Director: Luc Besson
Cast: Jean Reno, Gary Oldman, Natalie Portman, Danny Aiello, Peter Appel
Synopsis: Leon (Reno) is a career hitman, whom reluctantly takes a twelve-year-old orphaned girl, Mathilda (Portman) into his care. He becomes emotionally attached to this young girl, though, and at her request starts introducing her to his trade.
This is one of those films that I have been hoping to see for a long time, more so as it is the highest ranking films in the Internet Movie Database (currently #33) that I had not yet seen. With this high recommendation, I ran the risk of having high hopes that would soon afterwards be dashed. Thankfully though, despite being quite familiar with the synopsis, I found this film quite an entertaining experience.
Leon is introduced during a hit, when he takes out an armada of hired goons, armed to the teeth, to finally get to his mark and deliver his employers message. It is a thrilling sequence which highlights the Leon is a man at the top of his chosen profession. Indeed, and alternate title for the film is “The Professional”. It is easy to see however, how a young girl from down the hall managed to get under his skin and become a significant element of his life. She is returning home and passing her apartment as her family is slaughtered, and proceeds to Leon’s door and rings the bell. After an internal conflict he lets young Mathilda in.
Both leads are fantastic. Reno is hard when he needs to be, but it is clear he has had little opportunity in his life to practice social graces. Mathilda absolutely confuses him often, and this is often played to delightful comic effect. Mathilda is more than ordinary though, as she is the one to embrace the opportunity to become a “cleaner”. This is Portman’s first feature film, and she shows a level of talent that is equal to her more recent performances as she has matured. Indeed, despite not being the title character herself, she often threatens to steal the show from Leon, and at times the film actually feels more like it is her story rather than his. Her character’s desire to be come a hitman is well established, as she seeks revenge against Stansfield (Oldman), the man responsible for her family’s death. Both character’s grow from knowing each other, but Mathilda has the most complete story arc.
As mentioned above, Oldman plays the main villain role here. This is crazy Oldman at his delightful best. He is a psychotic type that takes drugs and often goes to such extremes of insanity that his colleagues are at a loss to calm him down. Oldman is one of the true master’s of our age, and he really brings it home in this film.
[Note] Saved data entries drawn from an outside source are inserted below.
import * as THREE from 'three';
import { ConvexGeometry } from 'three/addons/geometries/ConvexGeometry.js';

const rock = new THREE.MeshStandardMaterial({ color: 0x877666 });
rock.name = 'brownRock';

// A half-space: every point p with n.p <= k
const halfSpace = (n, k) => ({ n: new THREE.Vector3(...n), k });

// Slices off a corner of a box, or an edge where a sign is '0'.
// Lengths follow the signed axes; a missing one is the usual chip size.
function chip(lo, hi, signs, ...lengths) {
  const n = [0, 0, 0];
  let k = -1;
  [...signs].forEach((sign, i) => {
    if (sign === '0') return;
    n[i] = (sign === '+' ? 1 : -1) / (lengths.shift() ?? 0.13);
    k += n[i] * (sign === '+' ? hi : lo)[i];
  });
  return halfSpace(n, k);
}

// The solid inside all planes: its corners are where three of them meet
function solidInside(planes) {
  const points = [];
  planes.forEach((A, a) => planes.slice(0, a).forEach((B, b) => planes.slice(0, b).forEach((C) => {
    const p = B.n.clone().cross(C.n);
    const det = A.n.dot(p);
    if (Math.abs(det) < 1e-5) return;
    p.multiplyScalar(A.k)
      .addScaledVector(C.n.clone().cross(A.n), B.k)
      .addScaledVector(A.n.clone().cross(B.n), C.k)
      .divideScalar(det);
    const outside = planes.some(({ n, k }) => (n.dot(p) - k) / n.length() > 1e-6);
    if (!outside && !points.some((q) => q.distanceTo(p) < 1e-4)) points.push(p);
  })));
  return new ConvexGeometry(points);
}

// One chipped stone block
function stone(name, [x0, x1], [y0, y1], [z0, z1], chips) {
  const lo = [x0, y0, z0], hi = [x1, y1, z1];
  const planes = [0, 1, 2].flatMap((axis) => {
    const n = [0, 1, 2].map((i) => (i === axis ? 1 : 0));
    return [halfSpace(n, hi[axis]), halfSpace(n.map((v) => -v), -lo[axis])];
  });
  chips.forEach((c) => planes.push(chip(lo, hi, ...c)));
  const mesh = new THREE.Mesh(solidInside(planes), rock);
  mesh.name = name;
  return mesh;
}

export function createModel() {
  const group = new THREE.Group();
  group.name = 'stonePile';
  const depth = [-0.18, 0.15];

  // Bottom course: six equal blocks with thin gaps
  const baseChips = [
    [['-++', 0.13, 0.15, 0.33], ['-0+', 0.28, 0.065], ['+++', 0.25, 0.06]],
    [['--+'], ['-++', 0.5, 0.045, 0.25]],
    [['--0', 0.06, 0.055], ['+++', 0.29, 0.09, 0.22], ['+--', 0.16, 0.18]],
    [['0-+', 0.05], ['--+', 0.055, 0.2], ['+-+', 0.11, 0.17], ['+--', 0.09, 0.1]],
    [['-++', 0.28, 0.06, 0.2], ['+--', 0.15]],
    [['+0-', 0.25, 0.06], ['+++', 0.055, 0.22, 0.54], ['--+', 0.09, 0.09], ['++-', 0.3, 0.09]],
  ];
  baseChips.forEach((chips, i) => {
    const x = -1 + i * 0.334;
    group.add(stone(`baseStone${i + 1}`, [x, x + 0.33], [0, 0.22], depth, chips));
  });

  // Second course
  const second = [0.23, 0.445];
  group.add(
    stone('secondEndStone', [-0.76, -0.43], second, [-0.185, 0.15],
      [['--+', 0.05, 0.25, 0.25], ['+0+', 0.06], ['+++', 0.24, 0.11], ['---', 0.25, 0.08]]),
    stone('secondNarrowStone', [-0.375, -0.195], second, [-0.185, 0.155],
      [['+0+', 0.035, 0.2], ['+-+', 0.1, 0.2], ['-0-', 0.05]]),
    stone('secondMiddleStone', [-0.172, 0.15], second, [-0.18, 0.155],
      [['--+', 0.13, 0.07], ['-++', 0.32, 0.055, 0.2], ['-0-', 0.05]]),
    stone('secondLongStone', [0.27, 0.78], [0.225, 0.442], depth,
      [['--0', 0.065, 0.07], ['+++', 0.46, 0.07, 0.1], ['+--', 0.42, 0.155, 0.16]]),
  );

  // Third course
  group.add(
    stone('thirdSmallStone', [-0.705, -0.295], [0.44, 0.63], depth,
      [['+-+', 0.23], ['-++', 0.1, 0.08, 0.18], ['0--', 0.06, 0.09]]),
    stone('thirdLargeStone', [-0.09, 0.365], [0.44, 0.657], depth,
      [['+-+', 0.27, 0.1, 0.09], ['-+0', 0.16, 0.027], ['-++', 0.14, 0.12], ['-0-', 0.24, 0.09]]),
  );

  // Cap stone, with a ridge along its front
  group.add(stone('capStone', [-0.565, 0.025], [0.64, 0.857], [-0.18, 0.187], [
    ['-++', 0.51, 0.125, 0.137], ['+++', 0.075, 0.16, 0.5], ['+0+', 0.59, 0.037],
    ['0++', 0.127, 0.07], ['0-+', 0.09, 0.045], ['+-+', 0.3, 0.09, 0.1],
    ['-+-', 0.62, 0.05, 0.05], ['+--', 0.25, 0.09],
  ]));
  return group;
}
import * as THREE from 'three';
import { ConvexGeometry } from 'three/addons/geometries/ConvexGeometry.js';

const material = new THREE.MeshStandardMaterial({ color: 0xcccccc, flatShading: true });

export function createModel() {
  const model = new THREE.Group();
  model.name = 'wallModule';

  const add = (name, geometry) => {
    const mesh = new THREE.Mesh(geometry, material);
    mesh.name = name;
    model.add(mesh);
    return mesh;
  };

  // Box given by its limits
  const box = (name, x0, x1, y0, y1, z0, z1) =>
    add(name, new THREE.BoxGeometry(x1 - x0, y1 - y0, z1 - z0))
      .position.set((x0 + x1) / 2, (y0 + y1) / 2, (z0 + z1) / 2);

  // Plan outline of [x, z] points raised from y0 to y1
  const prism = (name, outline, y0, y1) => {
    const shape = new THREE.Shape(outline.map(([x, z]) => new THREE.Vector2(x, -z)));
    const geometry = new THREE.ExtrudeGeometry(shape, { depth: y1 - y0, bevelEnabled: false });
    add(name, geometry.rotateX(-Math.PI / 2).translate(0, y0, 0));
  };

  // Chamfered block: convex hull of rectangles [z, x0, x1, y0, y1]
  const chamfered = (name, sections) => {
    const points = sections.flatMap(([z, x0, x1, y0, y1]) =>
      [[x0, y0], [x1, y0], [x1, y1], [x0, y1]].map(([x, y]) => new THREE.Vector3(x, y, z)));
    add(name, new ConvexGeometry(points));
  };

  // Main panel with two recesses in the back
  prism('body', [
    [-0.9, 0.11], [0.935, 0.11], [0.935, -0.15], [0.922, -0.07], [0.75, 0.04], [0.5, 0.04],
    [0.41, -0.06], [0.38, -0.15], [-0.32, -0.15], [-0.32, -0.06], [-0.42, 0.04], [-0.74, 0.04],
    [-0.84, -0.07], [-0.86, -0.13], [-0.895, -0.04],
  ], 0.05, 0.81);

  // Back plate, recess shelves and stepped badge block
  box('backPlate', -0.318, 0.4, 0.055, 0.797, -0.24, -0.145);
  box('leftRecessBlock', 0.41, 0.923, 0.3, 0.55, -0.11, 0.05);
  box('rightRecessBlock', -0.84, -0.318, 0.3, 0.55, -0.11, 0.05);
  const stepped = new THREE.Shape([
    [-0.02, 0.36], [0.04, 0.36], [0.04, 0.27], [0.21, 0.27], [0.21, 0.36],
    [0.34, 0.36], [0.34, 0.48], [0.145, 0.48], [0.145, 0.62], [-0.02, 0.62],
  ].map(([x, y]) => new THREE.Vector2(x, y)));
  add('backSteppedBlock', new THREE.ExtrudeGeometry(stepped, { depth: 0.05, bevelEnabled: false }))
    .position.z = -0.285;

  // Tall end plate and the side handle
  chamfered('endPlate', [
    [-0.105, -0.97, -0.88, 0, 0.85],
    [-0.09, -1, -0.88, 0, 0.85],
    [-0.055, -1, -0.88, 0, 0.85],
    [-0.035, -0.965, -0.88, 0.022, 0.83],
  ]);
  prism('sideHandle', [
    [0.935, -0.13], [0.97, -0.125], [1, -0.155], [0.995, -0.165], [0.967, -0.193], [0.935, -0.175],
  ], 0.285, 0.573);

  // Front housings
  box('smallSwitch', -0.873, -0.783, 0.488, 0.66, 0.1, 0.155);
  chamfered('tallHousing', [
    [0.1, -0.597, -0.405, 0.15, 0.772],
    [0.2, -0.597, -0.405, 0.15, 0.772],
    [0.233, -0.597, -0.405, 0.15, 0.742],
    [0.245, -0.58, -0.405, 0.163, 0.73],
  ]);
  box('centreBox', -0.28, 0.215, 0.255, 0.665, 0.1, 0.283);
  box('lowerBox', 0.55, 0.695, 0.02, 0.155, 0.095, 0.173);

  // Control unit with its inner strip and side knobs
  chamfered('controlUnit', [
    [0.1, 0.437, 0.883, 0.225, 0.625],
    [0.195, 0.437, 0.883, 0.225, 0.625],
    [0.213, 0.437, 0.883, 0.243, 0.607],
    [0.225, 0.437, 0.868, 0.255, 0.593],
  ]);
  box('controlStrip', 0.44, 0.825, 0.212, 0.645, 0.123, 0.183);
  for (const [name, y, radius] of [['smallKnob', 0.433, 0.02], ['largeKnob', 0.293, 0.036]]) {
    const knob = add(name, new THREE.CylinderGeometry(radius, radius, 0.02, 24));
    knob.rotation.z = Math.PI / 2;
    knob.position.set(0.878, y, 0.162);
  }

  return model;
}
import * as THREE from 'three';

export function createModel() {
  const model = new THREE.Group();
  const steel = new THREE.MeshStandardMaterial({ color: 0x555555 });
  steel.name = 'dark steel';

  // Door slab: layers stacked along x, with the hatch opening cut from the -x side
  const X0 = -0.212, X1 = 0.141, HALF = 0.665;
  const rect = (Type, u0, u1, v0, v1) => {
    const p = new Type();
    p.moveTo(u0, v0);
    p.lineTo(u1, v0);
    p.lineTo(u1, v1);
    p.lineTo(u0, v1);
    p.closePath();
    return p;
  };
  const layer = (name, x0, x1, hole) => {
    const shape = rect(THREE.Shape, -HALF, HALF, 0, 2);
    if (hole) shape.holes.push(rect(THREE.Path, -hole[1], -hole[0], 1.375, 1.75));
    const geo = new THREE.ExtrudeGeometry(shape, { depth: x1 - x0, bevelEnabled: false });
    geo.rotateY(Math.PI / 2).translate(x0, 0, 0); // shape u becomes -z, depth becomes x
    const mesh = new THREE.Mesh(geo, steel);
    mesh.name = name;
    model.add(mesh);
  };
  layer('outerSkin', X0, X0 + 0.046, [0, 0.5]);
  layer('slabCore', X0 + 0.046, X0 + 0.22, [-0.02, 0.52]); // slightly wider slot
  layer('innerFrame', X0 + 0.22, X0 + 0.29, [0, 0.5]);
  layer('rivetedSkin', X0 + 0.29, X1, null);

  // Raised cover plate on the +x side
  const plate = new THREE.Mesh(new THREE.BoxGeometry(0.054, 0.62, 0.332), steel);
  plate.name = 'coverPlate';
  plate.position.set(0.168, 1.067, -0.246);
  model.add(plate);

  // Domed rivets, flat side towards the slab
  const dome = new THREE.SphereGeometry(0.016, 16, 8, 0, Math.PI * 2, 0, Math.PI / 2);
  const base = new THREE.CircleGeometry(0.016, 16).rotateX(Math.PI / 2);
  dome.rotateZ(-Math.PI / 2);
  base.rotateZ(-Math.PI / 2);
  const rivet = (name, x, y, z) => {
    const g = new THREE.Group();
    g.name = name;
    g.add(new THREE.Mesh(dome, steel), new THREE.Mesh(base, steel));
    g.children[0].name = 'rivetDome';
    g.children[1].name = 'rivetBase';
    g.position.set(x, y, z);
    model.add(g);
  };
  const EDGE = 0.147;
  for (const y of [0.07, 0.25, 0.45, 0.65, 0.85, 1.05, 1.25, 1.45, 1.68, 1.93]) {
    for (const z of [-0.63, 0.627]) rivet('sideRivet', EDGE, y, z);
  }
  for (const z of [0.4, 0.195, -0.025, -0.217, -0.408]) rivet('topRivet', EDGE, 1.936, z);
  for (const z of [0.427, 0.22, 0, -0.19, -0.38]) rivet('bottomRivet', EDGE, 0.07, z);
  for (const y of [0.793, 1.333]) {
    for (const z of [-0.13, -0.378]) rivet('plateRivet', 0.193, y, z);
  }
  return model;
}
There is a lot of violence, and at times there are graphic depictions of shot wounds, so this is not really a film to be watched by the squeamish. Also, though Leon has a code of “No women, no children”, this is not a tenet held to by Stansfield, and so images of women and children being murdered in cold blood can be a little disturbing. These scenes do highlight that despite his profession, Leon is an honourable man, and sometimes those in perhaps evil professions are not always as bad as those placed in a position to do good.
4 stars out of 5
Leon on IMDB
Leon on Rotten Tomatoes